* _Exercise_: Each line of the data below from the one holding "0.1), (0.54, 0.09)])" to the one holding "-0.064), (0.35, 0.42))", inclusive, is to be reproduced exactly; no other line belongs in the answer.

* _Material for this exercise_:
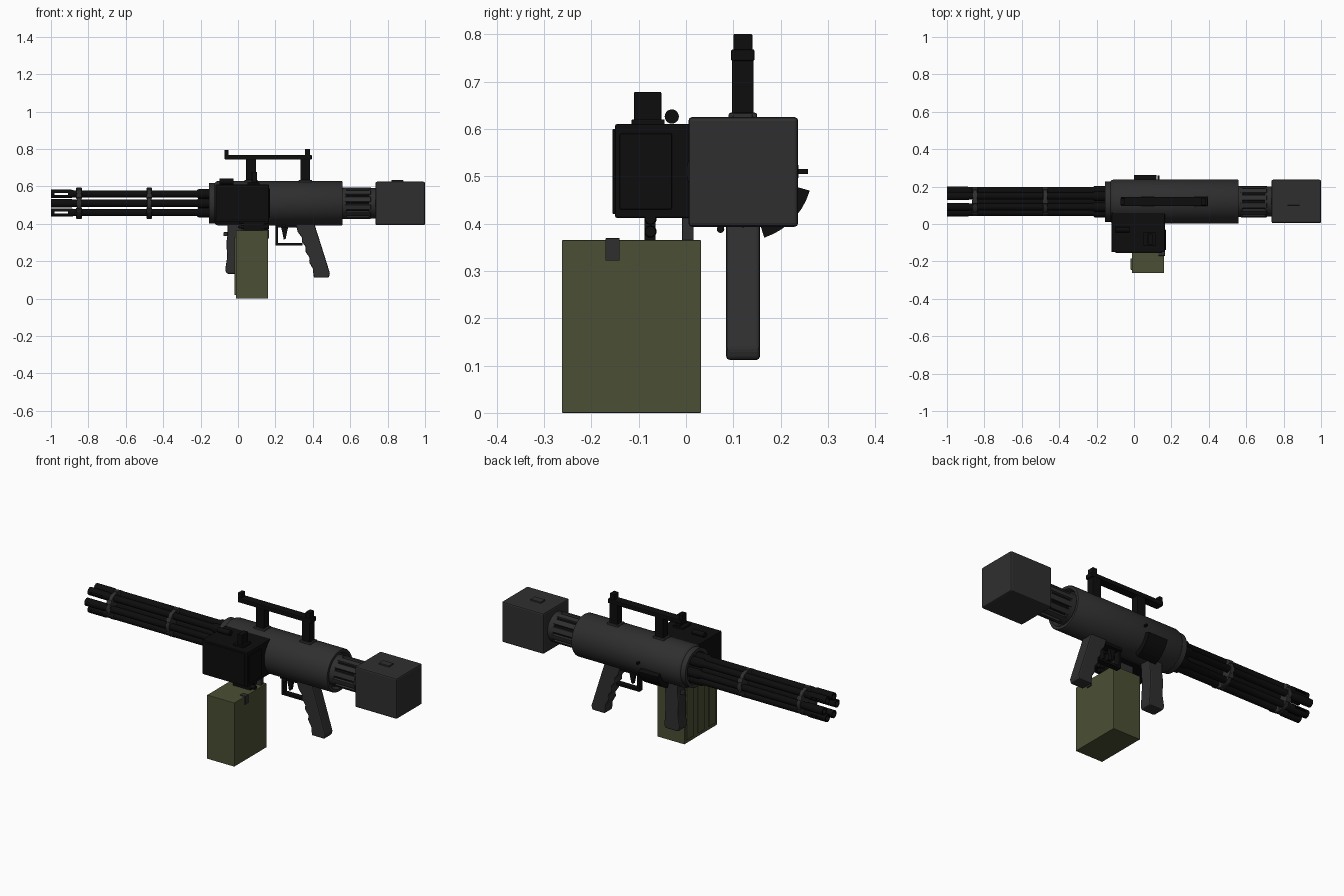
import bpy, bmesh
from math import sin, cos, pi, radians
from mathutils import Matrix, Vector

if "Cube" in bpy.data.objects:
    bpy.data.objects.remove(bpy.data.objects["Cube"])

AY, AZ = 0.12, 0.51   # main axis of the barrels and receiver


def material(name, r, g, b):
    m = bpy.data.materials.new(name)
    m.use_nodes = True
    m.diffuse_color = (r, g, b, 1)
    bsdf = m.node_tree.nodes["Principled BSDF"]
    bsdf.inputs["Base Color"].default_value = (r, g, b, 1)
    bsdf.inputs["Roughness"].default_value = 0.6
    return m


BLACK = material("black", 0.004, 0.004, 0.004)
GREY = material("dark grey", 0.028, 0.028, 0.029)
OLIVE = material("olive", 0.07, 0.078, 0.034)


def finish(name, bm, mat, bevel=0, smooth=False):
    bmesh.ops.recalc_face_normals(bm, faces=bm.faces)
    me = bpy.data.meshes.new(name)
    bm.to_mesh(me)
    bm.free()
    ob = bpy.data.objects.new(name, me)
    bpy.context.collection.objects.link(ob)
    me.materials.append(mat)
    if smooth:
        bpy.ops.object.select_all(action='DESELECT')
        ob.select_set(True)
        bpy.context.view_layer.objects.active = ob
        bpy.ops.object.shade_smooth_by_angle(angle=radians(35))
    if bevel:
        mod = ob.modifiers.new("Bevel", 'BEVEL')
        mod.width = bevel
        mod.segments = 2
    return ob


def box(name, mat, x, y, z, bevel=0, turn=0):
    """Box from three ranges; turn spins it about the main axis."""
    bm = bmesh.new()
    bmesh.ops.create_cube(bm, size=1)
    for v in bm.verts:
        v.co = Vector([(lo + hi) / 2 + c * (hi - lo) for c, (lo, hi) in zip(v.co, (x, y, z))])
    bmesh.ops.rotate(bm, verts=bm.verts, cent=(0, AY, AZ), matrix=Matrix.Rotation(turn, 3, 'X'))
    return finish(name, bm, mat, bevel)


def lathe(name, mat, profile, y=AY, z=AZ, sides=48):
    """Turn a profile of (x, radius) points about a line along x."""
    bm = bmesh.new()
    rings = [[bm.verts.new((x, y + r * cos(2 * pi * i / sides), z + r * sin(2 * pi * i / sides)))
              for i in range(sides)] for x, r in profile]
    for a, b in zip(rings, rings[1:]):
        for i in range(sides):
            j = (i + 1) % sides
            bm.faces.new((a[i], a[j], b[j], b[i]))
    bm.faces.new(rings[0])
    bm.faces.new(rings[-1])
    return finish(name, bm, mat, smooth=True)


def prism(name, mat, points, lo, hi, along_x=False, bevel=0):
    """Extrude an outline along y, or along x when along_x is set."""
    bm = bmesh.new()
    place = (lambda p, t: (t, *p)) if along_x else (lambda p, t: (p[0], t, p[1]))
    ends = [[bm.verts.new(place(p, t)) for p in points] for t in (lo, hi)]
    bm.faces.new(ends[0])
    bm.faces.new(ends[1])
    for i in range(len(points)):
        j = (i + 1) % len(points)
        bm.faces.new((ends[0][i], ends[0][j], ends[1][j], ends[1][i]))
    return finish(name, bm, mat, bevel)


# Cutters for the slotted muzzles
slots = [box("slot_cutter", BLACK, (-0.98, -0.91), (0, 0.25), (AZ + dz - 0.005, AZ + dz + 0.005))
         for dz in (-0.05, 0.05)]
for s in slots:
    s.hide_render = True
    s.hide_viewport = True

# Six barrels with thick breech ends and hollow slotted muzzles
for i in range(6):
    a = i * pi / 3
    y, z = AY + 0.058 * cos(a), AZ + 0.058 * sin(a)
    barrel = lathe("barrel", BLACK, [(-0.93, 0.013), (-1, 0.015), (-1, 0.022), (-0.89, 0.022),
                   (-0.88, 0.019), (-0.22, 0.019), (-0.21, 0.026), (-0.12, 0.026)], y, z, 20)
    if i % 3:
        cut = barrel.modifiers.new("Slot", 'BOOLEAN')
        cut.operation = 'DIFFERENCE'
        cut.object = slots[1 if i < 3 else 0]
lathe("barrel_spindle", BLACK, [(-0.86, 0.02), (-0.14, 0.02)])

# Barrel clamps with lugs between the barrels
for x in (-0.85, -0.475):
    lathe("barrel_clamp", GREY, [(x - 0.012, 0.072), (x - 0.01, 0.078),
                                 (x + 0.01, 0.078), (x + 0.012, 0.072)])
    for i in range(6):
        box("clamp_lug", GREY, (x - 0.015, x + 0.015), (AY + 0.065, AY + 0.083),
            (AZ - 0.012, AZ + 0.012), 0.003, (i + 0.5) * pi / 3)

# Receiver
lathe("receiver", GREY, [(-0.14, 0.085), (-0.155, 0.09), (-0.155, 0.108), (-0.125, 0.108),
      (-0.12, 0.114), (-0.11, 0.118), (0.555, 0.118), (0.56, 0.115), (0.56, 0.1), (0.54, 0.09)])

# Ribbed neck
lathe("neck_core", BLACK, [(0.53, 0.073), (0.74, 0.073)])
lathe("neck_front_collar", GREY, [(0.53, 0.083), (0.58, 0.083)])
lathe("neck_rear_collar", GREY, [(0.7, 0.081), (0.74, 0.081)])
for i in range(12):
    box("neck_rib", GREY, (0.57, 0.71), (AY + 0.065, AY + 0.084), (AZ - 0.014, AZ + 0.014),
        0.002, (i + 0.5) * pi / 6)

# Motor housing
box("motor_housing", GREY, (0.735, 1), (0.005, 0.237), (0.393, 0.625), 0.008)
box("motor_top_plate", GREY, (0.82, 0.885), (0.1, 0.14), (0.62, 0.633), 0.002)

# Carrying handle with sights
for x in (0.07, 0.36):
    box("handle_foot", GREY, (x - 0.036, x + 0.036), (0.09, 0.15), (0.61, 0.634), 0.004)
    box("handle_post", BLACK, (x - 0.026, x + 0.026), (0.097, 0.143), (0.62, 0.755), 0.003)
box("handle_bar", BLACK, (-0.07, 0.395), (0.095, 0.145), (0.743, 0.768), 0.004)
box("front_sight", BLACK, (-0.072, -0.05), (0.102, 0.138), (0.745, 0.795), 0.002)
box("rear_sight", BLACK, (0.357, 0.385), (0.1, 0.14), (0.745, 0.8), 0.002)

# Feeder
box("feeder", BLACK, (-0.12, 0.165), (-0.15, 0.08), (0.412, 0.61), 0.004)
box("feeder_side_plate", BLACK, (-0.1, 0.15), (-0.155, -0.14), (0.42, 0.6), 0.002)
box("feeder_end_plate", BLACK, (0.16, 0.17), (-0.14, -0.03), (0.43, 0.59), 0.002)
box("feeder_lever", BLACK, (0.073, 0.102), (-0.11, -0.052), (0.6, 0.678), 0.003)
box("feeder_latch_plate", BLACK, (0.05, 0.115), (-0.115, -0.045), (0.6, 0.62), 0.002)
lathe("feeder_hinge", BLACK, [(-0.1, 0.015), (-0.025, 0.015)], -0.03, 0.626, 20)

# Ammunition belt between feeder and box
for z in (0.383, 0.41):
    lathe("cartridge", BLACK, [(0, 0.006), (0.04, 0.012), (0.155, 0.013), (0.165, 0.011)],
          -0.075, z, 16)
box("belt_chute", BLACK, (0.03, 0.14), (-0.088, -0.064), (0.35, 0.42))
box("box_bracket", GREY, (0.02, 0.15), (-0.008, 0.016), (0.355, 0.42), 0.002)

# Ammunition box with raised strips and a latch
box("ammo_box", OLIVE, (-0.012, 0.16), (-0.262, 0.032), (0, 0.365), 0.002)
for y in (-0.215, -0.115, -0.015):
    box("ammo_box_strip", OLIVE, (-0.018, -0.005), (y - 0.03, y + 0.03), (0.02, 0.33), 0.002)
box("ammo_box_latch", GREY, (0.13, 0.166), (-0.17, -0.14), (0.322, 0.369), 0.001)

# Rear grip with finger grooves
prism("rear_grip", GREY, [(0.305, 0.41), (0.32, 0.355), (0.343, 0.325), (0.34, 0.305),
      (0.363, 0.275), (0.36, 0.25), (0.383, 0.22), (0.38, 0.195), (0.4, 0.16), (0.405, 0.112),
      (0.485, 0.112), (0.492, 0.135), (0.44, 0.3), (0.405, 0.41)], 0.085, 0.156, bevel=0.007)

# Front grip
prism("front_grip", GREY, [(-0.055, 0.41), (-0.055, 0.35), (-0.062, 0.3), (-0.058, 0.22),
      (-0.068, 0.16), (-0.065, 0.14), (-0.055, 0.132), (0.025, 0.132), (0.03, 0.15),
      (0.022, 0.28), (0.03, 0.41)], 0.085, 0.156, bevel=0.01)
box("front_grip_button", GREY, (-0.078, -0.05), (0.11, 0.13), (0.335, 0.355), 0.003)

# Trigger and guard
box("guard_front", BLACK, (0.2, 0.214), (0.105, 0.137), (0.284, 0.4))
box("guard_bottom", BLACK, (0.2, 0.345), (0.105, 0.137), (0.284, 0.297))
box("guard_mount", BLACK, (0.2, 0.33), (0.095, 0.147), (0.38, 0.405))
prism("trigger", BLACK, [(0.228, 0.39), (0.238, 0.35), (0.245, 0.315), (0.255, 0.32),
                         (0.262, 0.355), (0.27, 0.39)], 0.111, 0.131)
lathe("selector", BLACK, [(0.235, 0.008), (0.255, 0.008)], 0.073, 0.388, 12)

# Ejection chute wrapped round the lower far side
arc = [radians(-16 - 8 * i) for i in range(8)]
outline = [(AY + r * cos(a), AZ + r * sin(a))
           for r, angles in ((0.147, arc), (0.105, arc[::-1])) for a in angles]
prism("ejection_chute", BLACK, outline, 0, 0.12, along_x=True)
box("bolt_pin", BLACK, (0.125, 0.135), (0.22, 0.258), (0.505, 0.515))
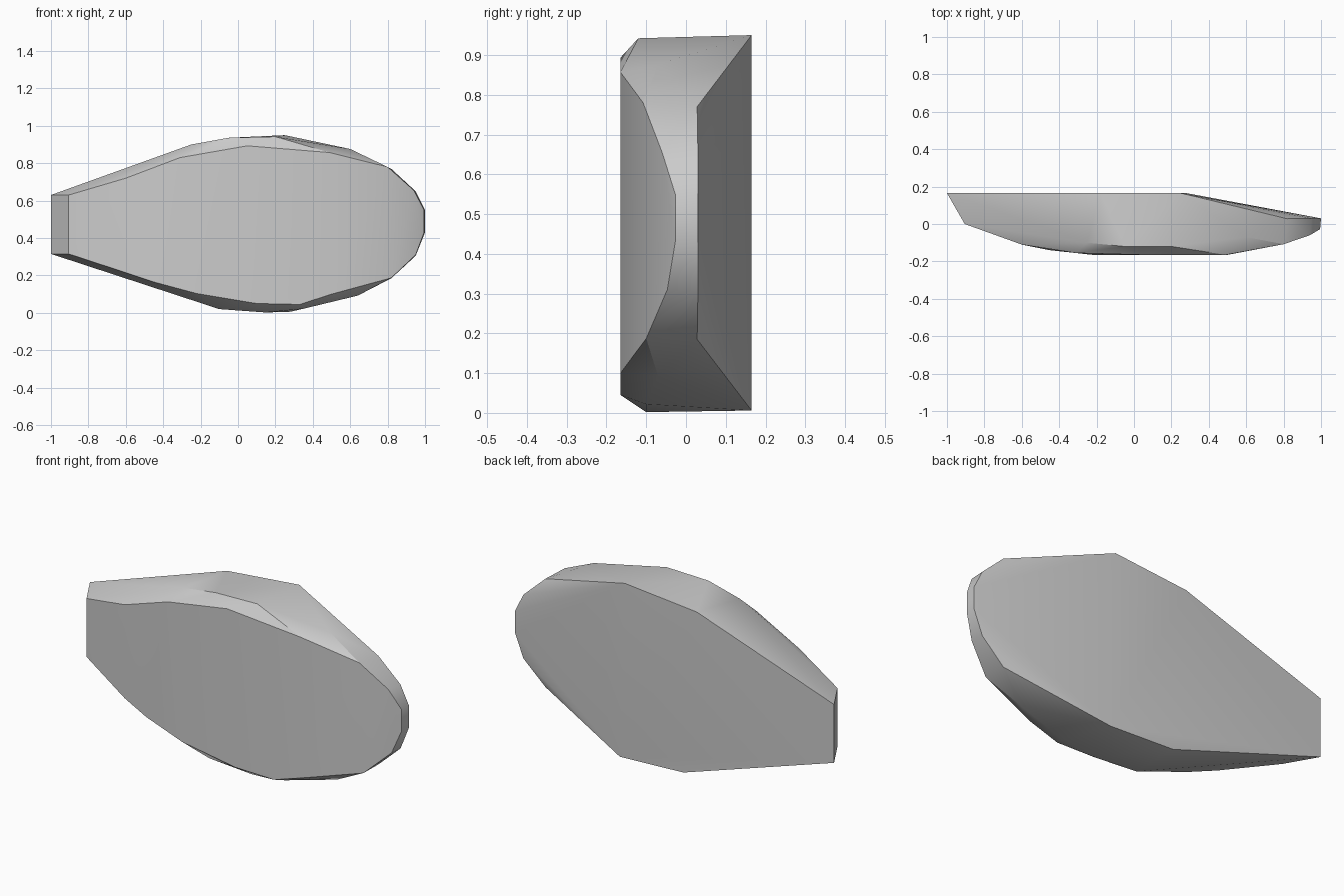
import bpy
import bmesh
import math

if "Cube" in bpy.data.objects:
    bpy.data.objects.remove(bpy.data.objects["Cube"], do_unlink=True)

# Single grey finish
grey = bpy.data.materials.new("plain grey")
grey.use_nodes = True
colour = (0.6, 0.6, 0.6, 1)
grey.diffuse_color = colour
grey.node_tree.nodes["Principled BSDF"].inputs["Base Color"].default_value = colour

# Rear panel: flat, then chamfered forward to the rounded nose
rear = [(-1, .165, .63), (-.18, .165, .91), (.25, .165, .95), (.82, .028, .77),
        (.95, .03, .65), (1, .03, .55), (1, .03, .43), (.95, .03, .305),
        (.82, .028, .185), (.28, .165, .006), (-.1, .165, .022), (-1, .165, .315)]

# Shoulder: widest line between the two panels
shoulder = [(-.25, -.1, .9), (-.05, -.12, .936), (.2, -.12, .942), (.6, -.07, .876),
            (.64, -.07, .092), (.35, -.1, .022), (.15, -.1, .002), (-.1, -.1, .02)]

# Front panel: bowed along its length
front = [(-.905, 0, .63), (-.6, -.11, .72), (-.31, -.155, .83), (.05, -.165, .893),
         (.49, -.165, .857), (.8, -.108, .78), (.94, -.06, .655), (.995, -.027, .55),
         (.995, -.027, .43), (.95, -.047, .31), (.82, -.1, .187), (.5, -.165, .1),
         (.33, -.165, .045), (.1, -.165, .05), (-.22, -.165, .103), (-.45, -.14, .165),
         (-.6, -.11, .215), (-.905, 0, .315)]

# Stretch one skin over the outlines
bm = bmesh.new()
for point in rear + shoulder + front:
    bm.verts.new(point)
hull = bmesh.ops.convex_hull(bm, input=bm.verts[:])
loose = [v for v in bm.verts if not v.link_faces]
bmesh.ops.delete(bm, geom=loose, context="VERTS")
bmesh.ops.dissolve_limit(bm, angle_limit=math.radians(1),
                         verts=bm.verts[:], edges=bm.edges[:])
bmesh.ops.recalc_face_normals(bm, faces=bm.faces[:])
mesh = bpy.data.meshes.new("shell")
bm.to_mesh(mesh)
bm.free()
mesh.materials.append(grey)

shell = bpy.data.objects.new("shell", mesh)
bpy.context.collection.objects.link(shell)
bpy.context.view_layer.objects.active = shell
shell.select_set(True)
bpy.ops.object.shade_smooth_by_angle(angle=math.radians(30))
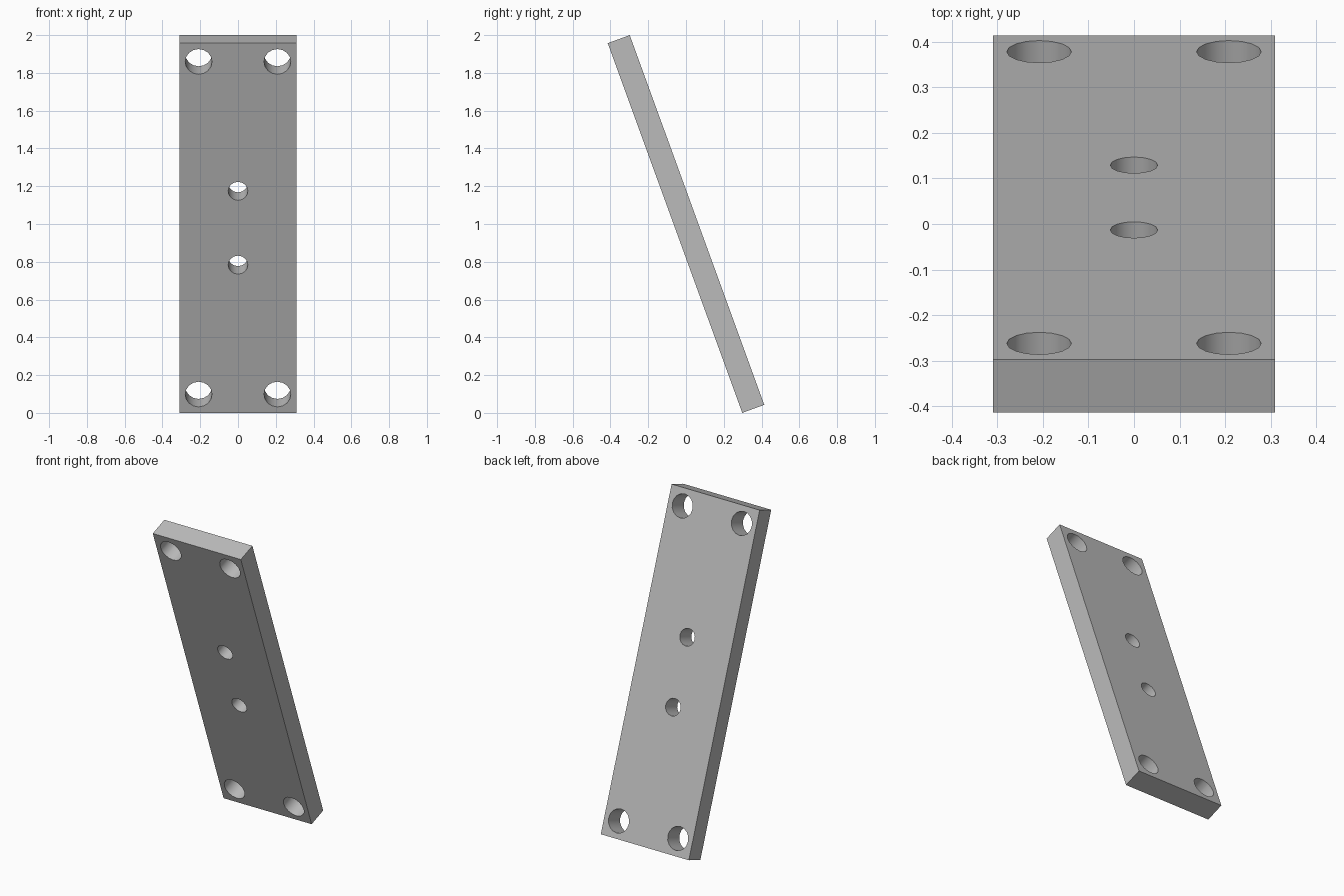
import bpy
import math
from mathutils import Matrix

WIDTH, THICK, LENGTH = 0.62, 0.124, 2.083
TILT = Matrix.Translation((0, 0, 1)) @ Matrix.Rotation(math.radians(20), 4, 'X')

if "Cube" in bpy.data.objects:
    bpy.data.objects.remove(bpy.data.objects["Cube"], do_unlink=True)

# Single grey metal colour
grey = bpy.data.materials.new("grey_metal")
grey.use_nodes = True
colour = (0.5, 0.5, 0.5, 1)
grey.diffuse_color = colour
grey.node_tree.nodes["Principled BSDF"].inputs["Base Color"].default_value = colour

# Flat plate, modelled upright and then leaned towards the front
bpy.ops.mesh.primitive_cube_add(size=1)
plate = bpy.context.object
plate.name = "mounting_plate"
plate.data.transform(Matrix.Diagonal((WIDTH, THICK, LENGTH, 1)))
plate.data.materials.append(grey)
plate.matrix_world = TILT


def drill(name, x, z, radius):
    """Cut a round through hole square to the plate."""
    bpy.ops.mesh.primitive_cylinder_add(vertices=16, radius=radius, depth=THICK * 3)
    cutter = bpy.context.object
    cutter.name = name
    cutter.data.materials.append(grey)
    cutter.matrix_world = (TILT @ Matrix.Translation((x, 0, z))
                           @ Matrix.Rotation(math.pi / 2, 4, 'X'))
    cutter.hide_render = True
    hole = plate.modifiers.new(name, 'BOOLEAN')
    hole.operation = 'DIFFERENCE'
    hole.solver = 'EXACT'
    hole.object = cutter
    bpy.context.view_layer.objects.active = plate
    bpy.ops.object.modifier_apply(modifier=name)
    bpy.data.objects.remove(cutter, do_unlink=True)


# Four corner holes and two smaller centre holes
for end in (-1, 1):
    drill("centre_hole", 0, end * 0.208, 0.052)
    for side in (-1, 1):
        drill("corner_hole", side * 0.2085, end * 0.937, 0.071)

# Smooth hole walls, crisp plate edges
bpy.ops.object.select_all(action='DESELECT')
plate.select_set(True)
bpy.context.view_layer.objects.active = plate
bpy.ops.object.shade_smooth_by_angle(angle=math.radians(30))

* _Output below_:
      (-0.12, 0.114), (-0.11, 0.118), (0.555, 0.118), (0.56, 0.115), (0.56, 0.1), (0.54, 0.09)])

# Ribbed neck
lathe("neck_core", BLACK, [(0.53, 0.073), (0.74, 0.073)])
lathe("neck_front_collar", GREY, [(0.53, 0.083), (0.58, 0.083)])
lathe("neck_rear_collar", GREY, [(0.7, 0.081), (0.74, 0.081)])
for i in range(12):
    box("neck_rib", GREY, (0.57, 0.71), (AY + 0.065, AY + 0.084), (AZ - 0.014, AZ + 0.014),
        0.002, (i + 0.5) * pi / 6)

# Motor housing
box("motor_housing", GREY, (0.735, 1), (0.005, 0.237), (0.393, 0.625), 0.008)
box("motor_top_plate", GREY, (0.82, 0.885), (0.1, 0.14), (0.62, 0.633), 0.002)

# Carrying handle with sights
for x in (0.07, 0.36):
    box("handle_foot", GREY, (x - 0.036, x + 0.036), (0.09, 0.15), (0.61, 0.634), 0.004)
    box("handle_post", BLACK, (x - 0.026, x + 0.026), (0.097, 0.143), (0.62, 0.755), 0.003)
box("handle_bar", BLACK, (-0.07, 0.395), (0.095, 0.145), (0.743, 0.768), 0.004)
box("front_sight", BLACK, (-0.072, -0.05), (0.102, 0.138), (0.745, 0.795), 0.002)
box("rear_sight", BLACK, (0.357, 0.385), (0.1, 0.14), (0.745, 0.8), 0.002)

# Feeder
box("feeder", BLACK, (-0.12, 0.165), (-0.15, 0.08), (0.412, 0.61), 0.004)
box("feeder_side_plate", BLACK, (-0.1, 0.15), (-0.155, -0.14), (0.42, 0.6), 0.002)
box("feeder_end_plate", BLACK, (0.16, 0.17), (-0.14, -0.03), (0.43, 0.59), 0.002)
box("feeder_lever", BLACK, (0.073, 0.102), (-0.11, -0.052), (0.6, 0.678), 0.003)
box("feeder_latch_plate", BLACK, (0.05, 0.115), (-0.115, -0.045), (0.6, 0.62), 0.002)
lathe("feeder_hinge", BLACK, [(-0.1, 0.015), (-0.025, 0.015)], -0.03, 0.626, 20)

# Ammunition belt between feeder and box
for z in (0.383, 0.41):
    lathe("cartridge", BLACK, [(0, 0.006), (0.04, 0.012), (0.155, 0.013), (0.165, 0.011)],
          -0.075, z, 16)
box("belt_chute", BLACK, (0.03, 0.14), (-0.088, -0.064), (0.35, 0.42))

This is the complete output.